Day one involved getting ourselves, our bikes, and all our camping gear to Spencer Street station so we could catch a bus to Mt Gambier.  We got down to the station and the place was full of people and bikes.  We were relieved to see that we seemed to have bought about the right amount of luggage, and that there were people to help us get us our bikes ready for transport.  We loaded our bikes onto the truck for transport.  They were cattle trucks which greatly amused Leanne and me.  We then boarded the bus.

The trip to Mt Gambier was very LONG.  Leanne and I ended up amusing ourselves by playing “I spy”.  She tried to trick me with “windex”, but I win the prize for “number plate”.  I had to give so many clues before Leanne guessed this.

When we got to Mt Gambier we grabbed our luggage and quickly put up the tent.  I needed a few instructions, but you’ll be pleased to know my tent skills improved as the trip went on.  After registering, we then went in search of our bikes.  Finding our bikes proved to be quite difficult.  Message to self – next time remember to pop some tinsel or something on our bikes to make them stand out.  The bikes had been taken off the truck and laid on the ground.  We had to walk around the graveyard of bikes trying to find ours.  After we had the bikes back at our tents we headed for the nearest pub in search of a nice glass of red to warm us up.
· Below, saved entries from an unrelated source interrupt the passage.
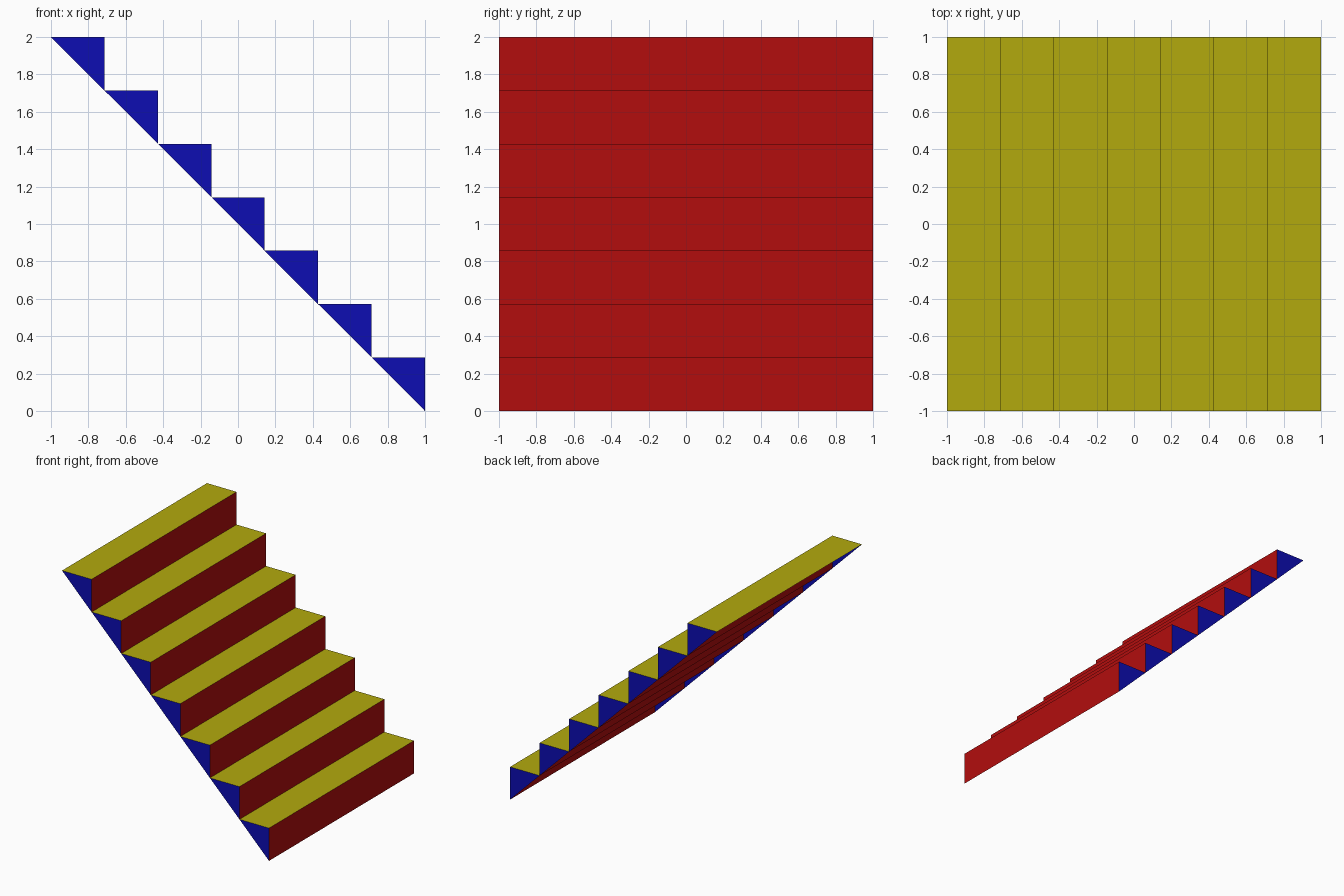
import bpy
import bmesh

cube = bpy.data.objects.get("Cube")
if cube:
    bpy.data.objects.remove(cube, do_unlink=True)

STEPS = 7
SIZE = 2 / STEPS      # tread depth and riser height
HALF = 1.0            # half the width of the stairs


def make_material(name, rgb):
    mat = bpy.data.materials.new(name)
    mat.use_nodes = True
    color = (*rgb, 1)
    mat.diffuse_color = color
    mat.node_tree.nodes["Principled BSDF"].inputs["Base Color"].default_value = color
    return mat


yellow = make_material("tread_yellow", (0.448, 0.402, 0.004))
red = make_material("riser_red", (0.448, 0.004, 0.004))
blue = make_material("end_blue", (0.004, 0.004, 0.448))


def make_step(index):
    """One hollow wedge: tread, riser and two triangular ends, open below."""
    left = -1 + index * SIZE
    right = left + SIZE
    top = 2 - index * SIZE
    bottom = top - SIZE
    profile = [(left, top), (right, bottom), (right, top)]

    bm = bmesh.new()
    front = [bm.verts.new((x, -HALF, z)) for x, z in profile]
    back = [bm.verts.new((x, HALF, z)) for x, z in profile]
    back_edge, foot, nose = range(3)

    # Tread
    bm.faces.new((front[back_edge], front[nose], back[nose], back[back_edge])).material_index = 0
    # Riser
    bm.faces.new((front[foot], back[foot], back[nose], front[nose])).material_index = 1
    # Triangular ends
    bm.faces.new(front).material_index = 2
    bm.faces.new(reversed(back)).material_index = 2

    mesh = bpy.data.meshes.new(f"step_{index + 1}")
    bm.to_mesh(mesh)
    bm.free()
    for mat in (yellow, red, blue):
        mesh.materials.append(mat)
    obj = bpy.data.objects.new(f"step_{index + 1}", mesh)
    bpy.context.collection.objects.link(obj)


# Flight of steps from the top down
for i in range(STEPS):
    make_step(i)
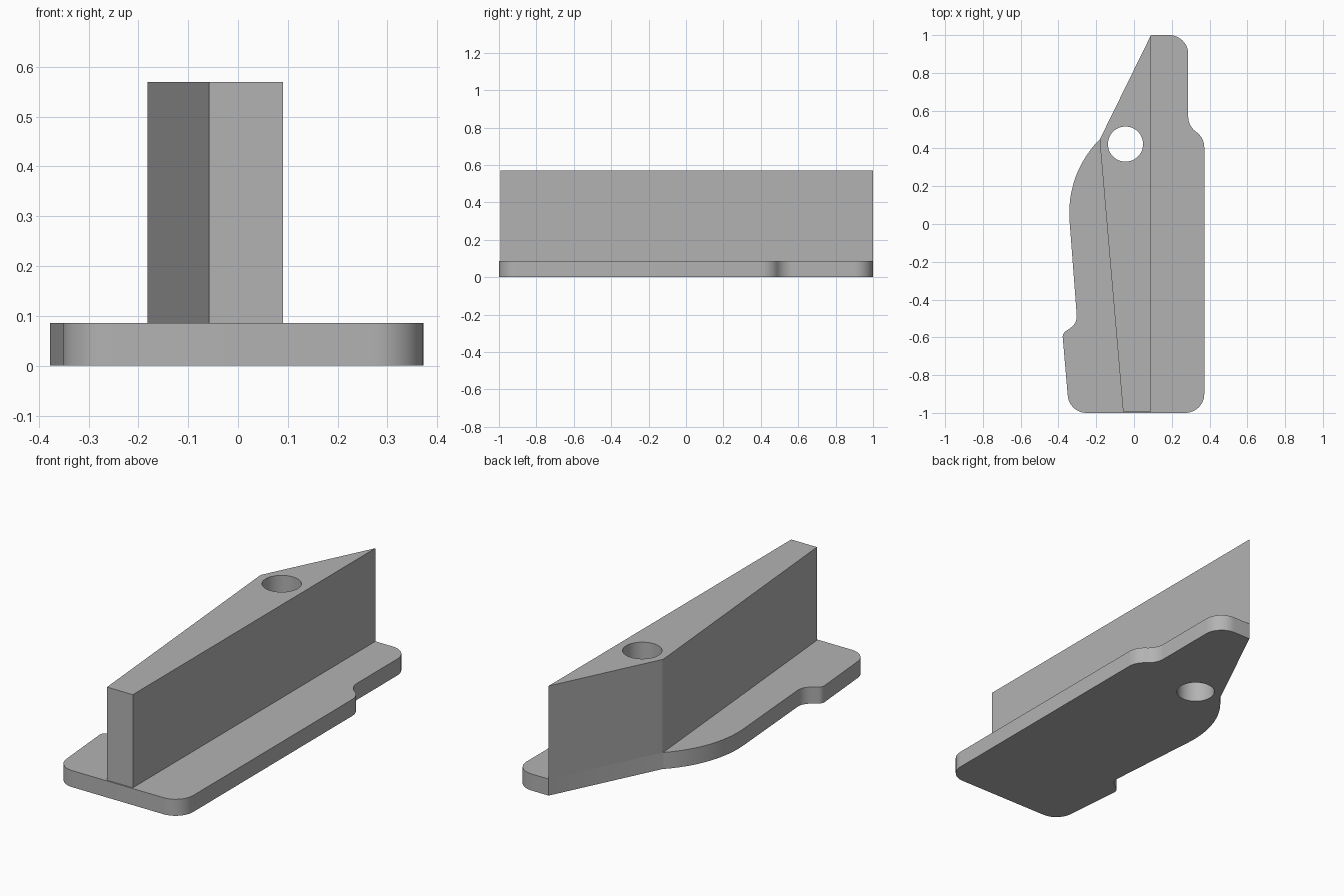
import bpy
from math import radians, cos, sin, tan, pi
from mathutils import Vector

cube = bpy.data.objects.get("Cube")
if cube:
    bpy.data.objects.remove(cube, do_unlink=True)

grey = bpy.data.materials.new("plain grey")
grey.use_nodes = True
colour = (0.45, 0.45, 0.45, 1)
grey.diffuse_color = colour
grey.node_tree.nodes["Principled BSDF"].inputs["Base Color"].default_value = colour


def rounded(corners, steps=12):
    """Outline through (x, y, radius) corners, each corner filleted."""
    out = []
    for i, (x, y, r) in enumerate(corners):
        p = Vector((x, y))
        if r == 0:
            out.append(p)
            continue
        a = (Vector(corners[i - 1][:2]) - p).normalized()
        b = (Vector(corners[(i + 1) % len(corners)][:2]) - p).normalized()
        half = a.angle(b) / 2
        centre = p + (a + b).normalized() * r / sin(half)
        start = p + a * r / tan(half) - centre
        end = p + b * r / tan(half) - centre
        sweep = start.angle_signed(end)
        for k in range(steps + 1):
            t = -sweep * k / steps
            out.append(centre + Vector((start.x * cos(t) - start.y * sin(t),
                                        start.x * sin(t) + start.y * cos(t))))
    return out


def extrude(name, outlines, bottom, top):
    """Solid from an outer outline and hole outlines."""
    curve = bpy.data.curves.new(name, 'CURVE')
    curve.dimensions = '2D'
    curve.fill_mode = 'BOTH'
    curve.extrude = (top - bottom) / 2
    for outline in outlines:
        spline = curve.splines.new('POLY')
        spline.points.add(len(outline) - 1)
        for point, p in zip(spline.points, outline):
            point.co = (p.x, p.y, 0, 1)
        spline.use_cyclic_u = True
    obj = bpy.data.objects.new(name, curve)
    bpy.context.collection.objects.link(obj)
    obj.location.z = (top + bottom) / 2
    bpy.ops.object.select_all(action='DESELECT')
    obj.select_set(True)
    bpy.context.view_layer.objects.active = obj
    bpy.ops.object.convert(target='MESH')
    obj = bpy.context.object
    # Weld caps to walls and face everything outwards
    bpy.ops.object.mode_set(mode='EDIT')
    bpy.ops.mesh.select_all(action='SELECT')
    bpy.ops.mesh.remove_doubles(threshold=0.0005)
    bpy.ops.mesh.normals_make_consistent(inside=False)
    bpy.ops.object.mode_set(mode='OBJECT')
    obj.data.materials.clear()
    obj.data.materials.append(grey)
    bpy.ops.object.shade_smooth_by_angle(angle=radians(25))
    return obj


# Round hole through both parts
hole = [Vector((-0.045 + 0.093 * cos(2 * pi * k / 48),
                0.423 + 0.093 * sin(2 * pi * k / 48))) for k in range(48)]

# Base plate with rounded corners, stepped sides and a bulged flank
plate = rounded([
    (0.09, 1, 0), (0.287, 1, 0.1), (0.287, 0.52, 0.1), (0.372, 0.455, 0.1),
    (0.372, -1, 0.1), (-0.343, -1, 0.1), (-0.379, -0.58, 0.035),
    (-0.3, -0.525, 0.075), (-0.36, 0.265, 0.55), (-0.18, 0.45, 0)])
extrude("base_plate", [plate, hole], 0, 0.086)

# Tall tapered wall standing on the plate
wall = rounded([(0.09, 1, 0), (0.09, -0.993, 0), (-0.058, -0.993, 0),
                (-0.182, 0.446, 0.04)])
extrude("upright_wall", [wall, hole], 0.086, 0.57)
Our night at the pub ended up being a hilarious night.  We met Bill, who seemed to love a drink more than us.  He also loved to call us Darl…

We would have woken all our tent neighbours up when we arrived back with our laughing.